He said federal stimulus money is providing a means to phase in different sidewalk projects including a recent decision to add sidewalk spanning along South Oak Avenue from East Trollinger Avenue to Truitt Drive. Tolley also said the town is looking to put sidewalks along East Haggard Avenue so students living in off-campus apartments will have a safer way of getting to the university.

Tolley said regardless of improvements, pedestrians and drivers must be careful and alert.
Gantos said while lighting is often an issue brought up, more lights are not always the solution. He said in some circumstances the type of lighting needs to be changed. He stressed that sometimes the angle, color or placement of the lights can make the difference.

"Take (last Wednesday) night for example," Gantos said. "It was raining and visibility was very limited. The lights on the road cause a glare and it can be worse than not having any light at all. It is as if your headlights are not working."

Gantos said he sees lots of students with their hoods pulled up, talking on their cell phones and not looking both ways when crossing the crosswalks.

"Exercise good judgment," Gantos said. "You may have the right of way but that is not going to help you if you step out in front of a car. You have to exercise good safety. It's the same thing you learned in elementary school — look both ways and make sure the driver sees you before you cross. If you do that, we'll all be a lot safer."

Since 2001 there have been a total of 15 accidents involving pedestrians and cyclists in the Town of Elon.

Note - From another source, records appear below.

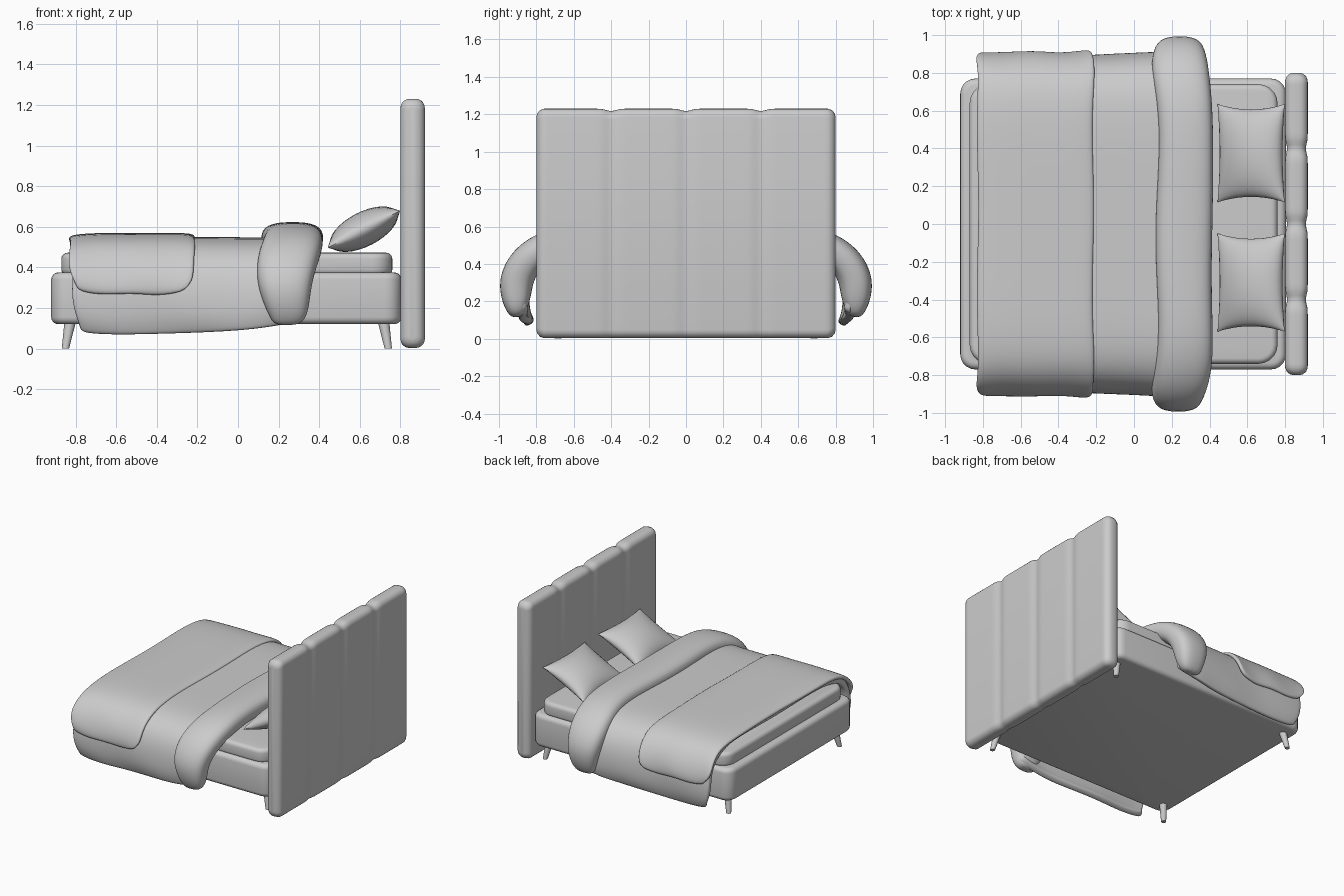
import bpy, bmesh, math
from mathutils import Vector, Matrix

if "Cube" in bpy.data.objects:
    bpy.data.objects.remove(bpy.data.objects["Cube"])


def finish(name, bm, subsurf=0, thickness=0):
    bmesh.ops.remove_doubles(bm, verts=bm.verts, dist=1e-5)
    if not thickness:
        bmesh.ops.recalc_face_normals(bm, faces=bm.faces)
    me = bpy.data.meshes.new(name)
    bm.to_mesh(me)
    bm.free()
    ob = bpy.data.objects.new(name, me)
    bpy.context.collection.objects.link(ob)
    if thickness:
        mod = ob.modifiers.new("thickness", 'SOLIDIFY')
        mod.thickness, mod.offset = thickness, -1
    if subsurf:
        mod = ob.modifiers.new("smooth", 'SUBSURF')
        mod.levels = mod.render_levels = subsurf
    bpy.context.view_layer.objects.active = ob
    ob.select_set(True)
    bpy.ops.object.shade_smooth_by_angle(angle=math.radians(40))
    ob.select_set(False)
    return ob


def rounded_box(name, x, y, z, corner, edge):
    bm = bmesh.new()
    size = Matrix.Diagonal((x[1] - x[0], y[1] - y[0], z[1] - z[0], 1))
    mid = Vector((sum(x) / 2, sum(y) / 2, sum(z) / 2))
    bmesh.ops.create_cube(bm, size=1, matrix=Matrix.Translation(mid) @ size)
    upright = [e for e in bm.edges if abs(e.verts[0].co.z - e.verts[1].co.z) > 0.01]
    bmesh.ops.bevel(bm, geom=upright, offset=corner, segments=5, profile=0.5, affect='EDGES')
    rims = [e for e in bm.edges if abs(e.verts[0].co.z - e.verts[1].co.z) < 1e-4]
    bmesh.ops.bevel(bm, geom=rims, offset=edge, segments=4, profile=0.5, affect='EDGES')
    return finish(name, bm)


def loft(name, rings, subsurf=0):
    bm = bmesh.new()
    vs = [[bm.verts.new(p) for p in r] for r in rings]
    n = len(vs[0])
    for a, b in zip(vs, vs[1:]):
        for i in range(n):
            bm.faces.new((a[i], a[(i + 1) % n], b[(i + 1) % n], b[i]))
    bm.faces.new(vs[0])
    bm.faces.new(vs[-1])
    return finish(name, bm, subsurf)


def mirrored(half):
    return [(-p[0],) + tuple(p[1:]) for p in reversed(half[1:])] + list(half)


def drape(name, stations, half, thickness, rounding):
    """Cloth over the bed: stations are (x, top z, hem z, extra width)."""
    sec = mirrored(half)
    top0, hem0 = half[0][1], half[-1][1]
    xc = (stations[0][0] + stations[-1][0]) / 2
    bm = bmesh.new()
    grid = []
    for i, (x, top, hem, wide) in enumerate(stations):
        row = []
        for j, (y, z) in enumerate(sec):
            t = (top0 - z) / (top0 - hem0)
            px = xc + (x - xc) * (1 - rounding * t ** 5) + 0.006 * math.sin(j * 1.7)
            py = y + math.copysign(wide * t, y) + 0.006 * t * math.sin(i * 2.1 + j)
            row.append(bm.verts.new((px, py, top - t * (top - hem))))
        grid.append(row)
    for a, b in zip(grid, grid[1:]):
        for j in range(len(sec) - 1):
            bm.faces.new((a[j], b[j], b[j + 1], a[j + 1]))
    return finish(name, bm, 2, thickness)


# Upholstered base and mattress
rounded_box("bed_base", (-0.92, 0.805), (-0.77, 0.77), (0.12, 0.375), 0.08, 0.035)
rounded_box("mattress", (-0.87, 0.76), (-0.74, 0.74), (0.36, 0.472), 0.10, 0.03)

# Tapered, splayed legs
for sx, x in ((-1, -0.825), (1, 0.715)):
    for sy in (-1, 1):
        rings = []
        for z, r, out in ((0, 0.018, 0.025), (0.14, 0.029, 0)):
            rings.append([(x + sx * out + r * math.cos(k * math.tau / 16),
                           sy * (0.66 + out) + r * math.sin(k * math.tau / 16), z)
                          for k in range(16)])
        loft("leg", rings)

# Headboard with four padded vertical channels
ys = [-0.8, -0.795, -0.78, -0.76]
ys += [-0.74 + 1.48 * k / 74 for k in range(75)] + [0.76, 0.78, 0.795, 0.8]
rings = []
R = 0.045
for y in ys:
    e = max(0, abs(y) - (0.8 - R))
    inset = R - math.sqrt(max(0, R * R - e * e))
    groove = 0.013 * max(math.exp(-((y - g) / 0.035) ** 2) for g in (-0.4, 0, 0.4))
    h = 0.06 - inset - groove * 0.8
    z0, z1 = inset + 0.003, 1.23 - inset - groove
    r = min(R, h * 0.9)
    ring = []
    for cx, cz, a0 in ((h - r, z1 - r, 0), (r - h, z1 - r, 90), (r - h, z0 + r, 180), (h - r, z0 + r, 270)):
        for k in range(6):
            a = math.radians(a0 + 18 * k)
            ring.append((0.86 + cx + r * math.cos(a), y, cz + r * math.sin(a)))
    rings.append(ring)
loft("headboard", rings)

# Duvet hanging over both sides
drape("duvet",
      [(-0.82, 0.535, 0.09, 0), (-0.79, 0.55, 0.065, 0), (-0.6, 0.553, 0.06, 0.005),
       (-0.4, 0.553, 0.065, 0), (-0.2, 0.55, 0.07, 0.01), (0.0, 0.548, 0.08, 0.025),
       (0.15, 0.548, 0.095, 0.04), (0.31, 0.548, 0.12, 0.03), (0.36, 0.54, 0.14, 0.02)],
      [(0, 0.55), (0.25, 0.55), (0.48, 0.55), (0.66, 0.54), (0.775, 0.50), (0.845, 0.43),
       (0.88, 0.34), (0.89, 0.24), (0.885, 0.15), (0.865, 0.09), (0.85, 0.065)], 0.05, 0.06)

# Throw blanket across the foot end
drape("throw_blanket",
      [(-0.835, 0.545, 0.30, 0), (-0.81, 0.563, 0.275, 0.005), (-0.68, 0.57, 0.26, 0),
       (-0.52, 0.57, 0.272, 0.01), (-0.38, 0.57, 0.255, 0), (-0.24, 0.57, 0.275, 0.012),
       (-0.21, 0.555, 0.30, 0.01)],
      [(0, 0.57), (0.25, 0.57), (0.48, 0.57), (0.67, 0.56), (0.79, 0.52), (0.865, 0.44),
       (0.90, 0.36), (0.91, 0.30), (0.905, 0.26)], 0.03, 0.12)

# Puffy turned-back duvet fold: (y, z, centre x, half width, half thickness)
path = mirrored([(0, 0.545, 0.27, 0.155, 0.077), (0.25, 0.545, 0.27, 0.15, 0.078),
                 (0.48, 0.543, 0.27, 0.145, 0.078), (0.66, 0.525, 0.265, 0.15, 0.08),
                 (0.79, 0.475, 0.255, 0.155, 0.085), (0.87, 0.40, 0.245, 0.15, 0.09),
                 (0.91, 0.31, 0.235, 0.135, 0.092), (0.91, 0.22, 0.235, 0.115, 0.08),
                 (0.905, 0.15, 0.24, 0.09, 0.055), (0.90, 0.115, 0.24, 0.06, 0.03)])
rings = []
for i, (y, z, cx, a, b) in enumerate(path):
    p, q = path[max(i - 1, 0)], path[min(i + 1, len(path) - 1)]
    t = Vector((0, q[0] - p[0], q[1] - p[1])).normalized()
    n = Vector((0, -t.z, t.y))
    ring = []
    for k in range(14):
        c, s = math.cos(k * math.tau / 14), math.sin(k * math.tau / 14)
        u = math.copysign(abs(c) ** 0.75, c)
        v = math.copysign(abs(s) ** 0.75, s)
        ring.append(Vector((cx + a * u + 0.008 * math.sin(i * 1.3), y, z)) + n * b * v * 1.03)
    rings.append(ring)
loft("duvet_fold", rings, 2)

# Two pillows leaning on the headboard
N = 16
for cy in (-0.31, 0.375):
    bm = bmesh.new()
    tilt = Matrix.Translation((0.62, cy, 0.588)) @ Matrix.Rotation(math.radians(-27), 4, 'Y')
    for side in (1, -1):
        g = []
        for i in range(N + 1):
            row = []
            for j in range(N + 1):
                u, v = -math.cos(math.pi * i / N), -math.cos(math.pi * j / N)
                x = 0.2 * u * (1 - 0.09 * (1 - v * v))
                y = 0.26 * v * (1 - 0.11 * (1 - u * u))
                h = 0.085 * (max(0, 1 - u * u) * max(0, 1 - v * v)) ** 0.5
                row.append(bm.verts.new(tilt @ Vector((x, y, side * h))))
            g.append(row)
        for i in range(N):
            for j in range(N):
                bm.faces.new((g[i][j], g[i + 1][j], g[i + 1][j + 1], g[i][j + 1]))
    finish("pillow", bm)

     *Reporter's note: Alex Trice is a multimedia editor at The Pendulum